It will reduce beer consumption for good measure.
Yep, he knows he was right behind the Government earlier this year, when it rejected on the Law Commission’s recommendation to conduct clinical trials for the medicinal use of cannabis.
But hey – we live and learn.
Alf is confident he will have the backing of most Kiwis, who are keen to see the road toll reduced, when he calls for this issue to be revisited.
Significant numbers of Kiwis are wowsers, too, who want less booze consumed.
Great. Now let’s see how they react to a new study by two economists which shows medical marijuana legalization laws in the US have resulted in a nearly 9 percent drop in traffic deaths, and a 5 percent reduction in beer sales.
The paper is titled “Medical Marijuana Laws, Traffic Fatalities, and Alcohol Consumption” and can be found here.
To date, 16 states have passed medical marijuana laws, yet very little is known about their effects. Using state-level data, we examine the relationship between medical marijuana laws and a variety of outcomes. Legalization of medical marijuana is associated with increased use of marijuana among adults, but not among minors. In addition, legalization is associated with a nearly 9 percent decrease in traffic fatalities, most likely to due to its impact on alcohol consumption. Our estimates provide strong evidence that marijuana and alcohol are substitutes.
The secondary author of this study, a Professor Daniel Rees from the University of Colorado, has admitted he didn’t expect those results.
“If critics want to collect the data themselves, boy, the results will jump out at them the way they jumped out at us,” he said. “Our results are pretty robust. We’re pretty confident they’re going to hold up.”
Rees teamed up with D. Mark Anderson, an assistant professor of economics at Montana State University, to study US government statistics on road fatalities and drug behaviour to look at what happened in 13 medical marijuana states between 1990 and 2009.

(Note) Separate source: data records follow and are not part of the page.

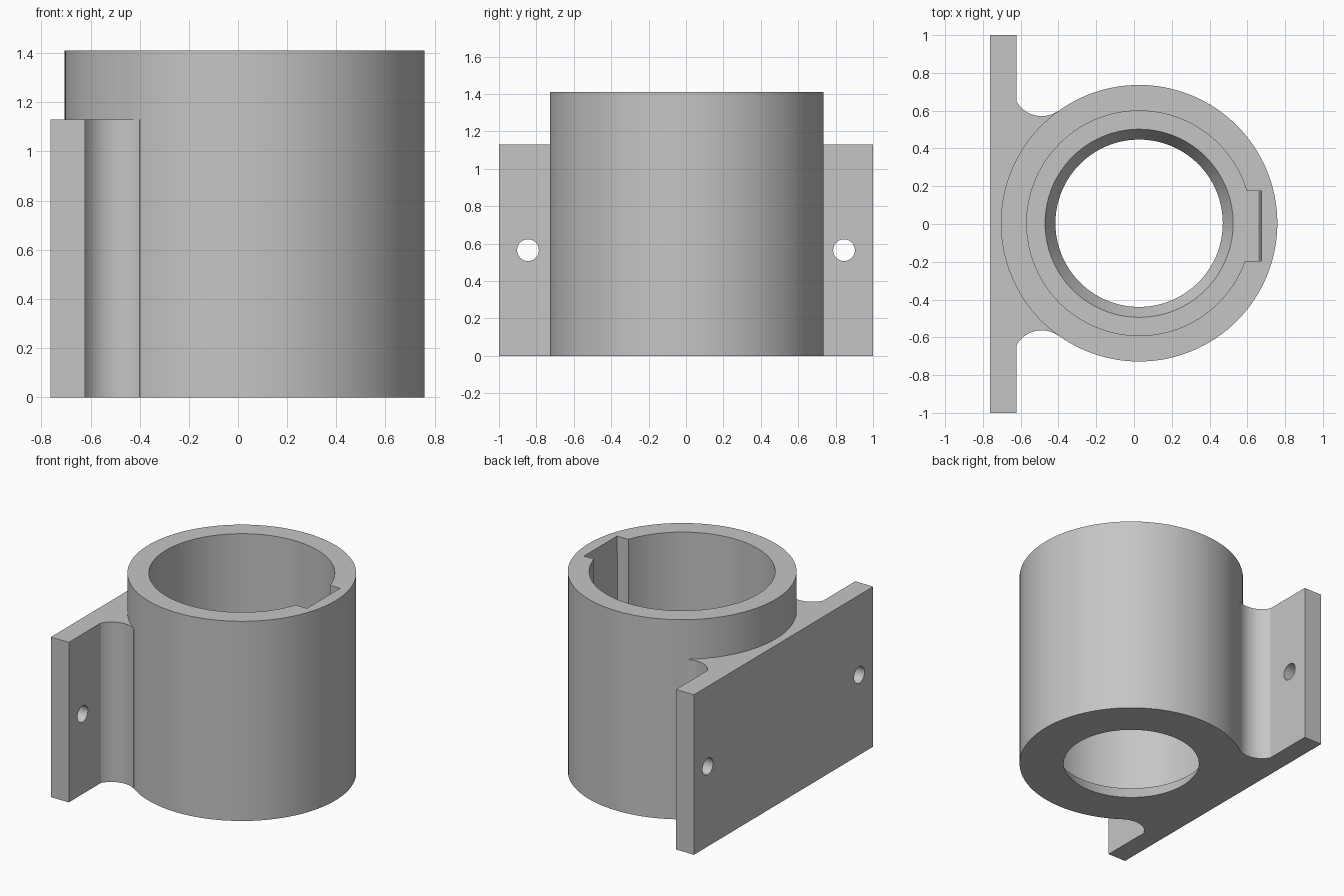
import bpy, bmesh, math

if "Cube" in bpy.data.objects:
    bpy.data.objects.remove(bpy.data.objects["Cube"])

CX, CY = 0.027, 0.004      # barrel axis
R, H = 0.732, 1.41         # barrel outer radius and height
PLATE_H = 1.13
SEG = 128

grey = bpy.data.materials.new("light grey")
grey.diffuse_color = (0.56, 0.56, 0.56, 1)
grey.use_nodes = True
grey.node_tree.nodes["Principled BSDF"].inputs["Base Color"].default_value = grey.diffuse_color


def finish(name, bm):
    bmesh.ops.recalc_face_normals(bm, faces=bm.faces)
    me = bpy.data.meshes.new(name)
    bm.to_mesh(me)
    bm.free()
    me.materials.append(grey)
    ob = bpy.data.objects.new(name, me)
    bpy.context.collection.objects.link(ob)
    return ob


def prism(name, bottom, top, z0, z1):
    """Solid between two matching xy outlines."""
    bm = bmesh.new()
    lo = [bm.verts.new((x, y, z0)) for x, y in bottom]
    hi = [bm.verts.new((x, y, z1)) for x, y in top]
    bm.faces.new(lo)
    bm.faces.new(hi)
    for i in range(len(lo)):
        j = (i + 1) % len(lo)
        bm.faces.new((lo[i], lo[j], hi[j], hi[i]))
    return finish(name, bm)


def lathe(name, profile):
    """Solid of stacked rings given as (radius, z), closed with flat ends."""
    bm = bmesh.new()
    rings = [[bm.verts.new((CX + r * math.cos(2 * math.pi * k / SEG),
                            CY + r * math.sin(2 * math.pi * k / SEG), z))
              for k in range(SEG)] for r, z in profile]
    bm.faces.new(rings[0])
    bm.faces.new(rings[-1])
    for a, b in zip(rings, rings[1:]):
        for k in range(SEG):
            n = (k + 1) % SEG
            bm.faces.new((a[k], a[n], b[n], b[k]))
    return finish(name, bm)


def boolean(target, tool, operation):
    mod = target.modifiers.new(operation.lower(), 'BOOLEAN')
    mod.object, mod.operation, mod.solver = tool, operation, 'EXACT'
    bpy.context.view_layer.objects.active = target
    bpy.ops.object.modifier_apply(modifier=mod.name)
    bpy.data.objects.remove(tool)


# Barrel
barrel = lathe("bracket_barrel", [(R, 0), (R, H)])

# Back plate with concave fillets that run into the barrel
fr, fx, fy = 0.152, -0.489, 0.719
a0 = math.atan2(-0.073, -0.133)
a1 = math.atan2(-fy, CX - fx)
arc = [(fx + fr * math.cos(a0 + (a1 - a0) * i / 20),
        fy + fr * math.sin(a0 + (a1 - a0) * i / 20)) for i in range(21)]
half = [(-0.762, 1.0), (-0.622, 1.0)] + arc + [(-0.25, 0.5)]
outline = ([(x, y if y == 1.0 else CY + y) for x, y in half] +
           [(x, -y if y == 1.0 else CY - y) for x, y in reversed(half)])
plate = prism("plate", outline, outline, 0, PLATE_H)
boolean(barrel, plate, 'UNION')

# Stepped bore with a conical seat at the bottom
bore = lathe("bore_cutter", [(0.433, -0.02), (0.443, 0), (0.498, 0.1),
                             (0.595, 0.1001), (0.595, H + 0.1)])
boolean(barrel, bore, 'DIFFERENCE')


# Slightly tapered keyway inside the bore
def slot(x):
    return [(0.45, -0.195), (x, -0.195), (x, 0.175), (0.45, 0.175)]


boolean(barrel, prism("keyway_cutter", slot(0.66), slot(0.675), 0.1001, H + 0.001),
        'DIFFERENCE')

# Screw holes through the plate
for side in (-1, 1):
    bpy.ops.mesh.primitive_cylinder_add(vertices=48, radius=0.058, depth=0.4,
                                        location=(-0.69, side * 0.845, 0.565),
                                        rotation=(0, math.pi / 2, 0))
    boolean(barrel, bpy.context.object, 'DIFFERENCE')

# Smooth curved walls, crisp edges
bpy.ops.object.select_all(action='DESELECT')
barrel.select_set(True)
bpy.context.view_layer.objects.active = barrel
bpy.ops.object.shade_smooth_by_angle(angle=math.radians(20))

They found the safety effect of legalization is comparable to gains from increasing the legal drinking age to 21, or mandating seat belts for those ages 14 to 18. The safety effect is even greater in the groups most at-risk for road fatalities: young, male, intoxicated, weekend night drivers.
“Legalization is associated with a 19-percent decrease in the fatality rate of 20-29 year-olds,” the study states.
Rees’ admits his hypothesis had been that “this is going to be crash central”.
The findings show the very opposite.
Using data from the Behavioral Risk Factor Surveillance System, the study also found that medical marijuana laws “are associated with decreases in the number of drinks consumed, especially among 20- through 29-year-olds.”
“Using data from the Beer Institute, we find beer sales fell after [legalization] comes into effect, suggesting marijuana substitutes for beer, the most popular alcoholic beverage among adults.”
The drop in drinking and the safety effect in the groups most associated with alcohol-involved road fatalities was so large “that a lightbulb went off,” Rees said. “’Oh, what’s going on? People are switching from alcohol to marijuana’.”
Rees at this point became speculative in his chat with the newspaper.
He suspects young males are the early adopters to changing medical marijuana law and as the overall climate of prohibition cools in a state, they switch from booze to the weed.
“My suspicion is as soon as you open the door to individuals growing [medical] marijuana, you’ve opened the door to diversion to the recreational markets.”
Rees and Anderson both have experience studying risk behaviour among youth: Anderson worked on explaining methamphetamine’s decline in other states and Rees has worked on papers about marijuana and alcohol use.
Alf looks forward to his first opportunity to speak out on the matter in the new Parliament.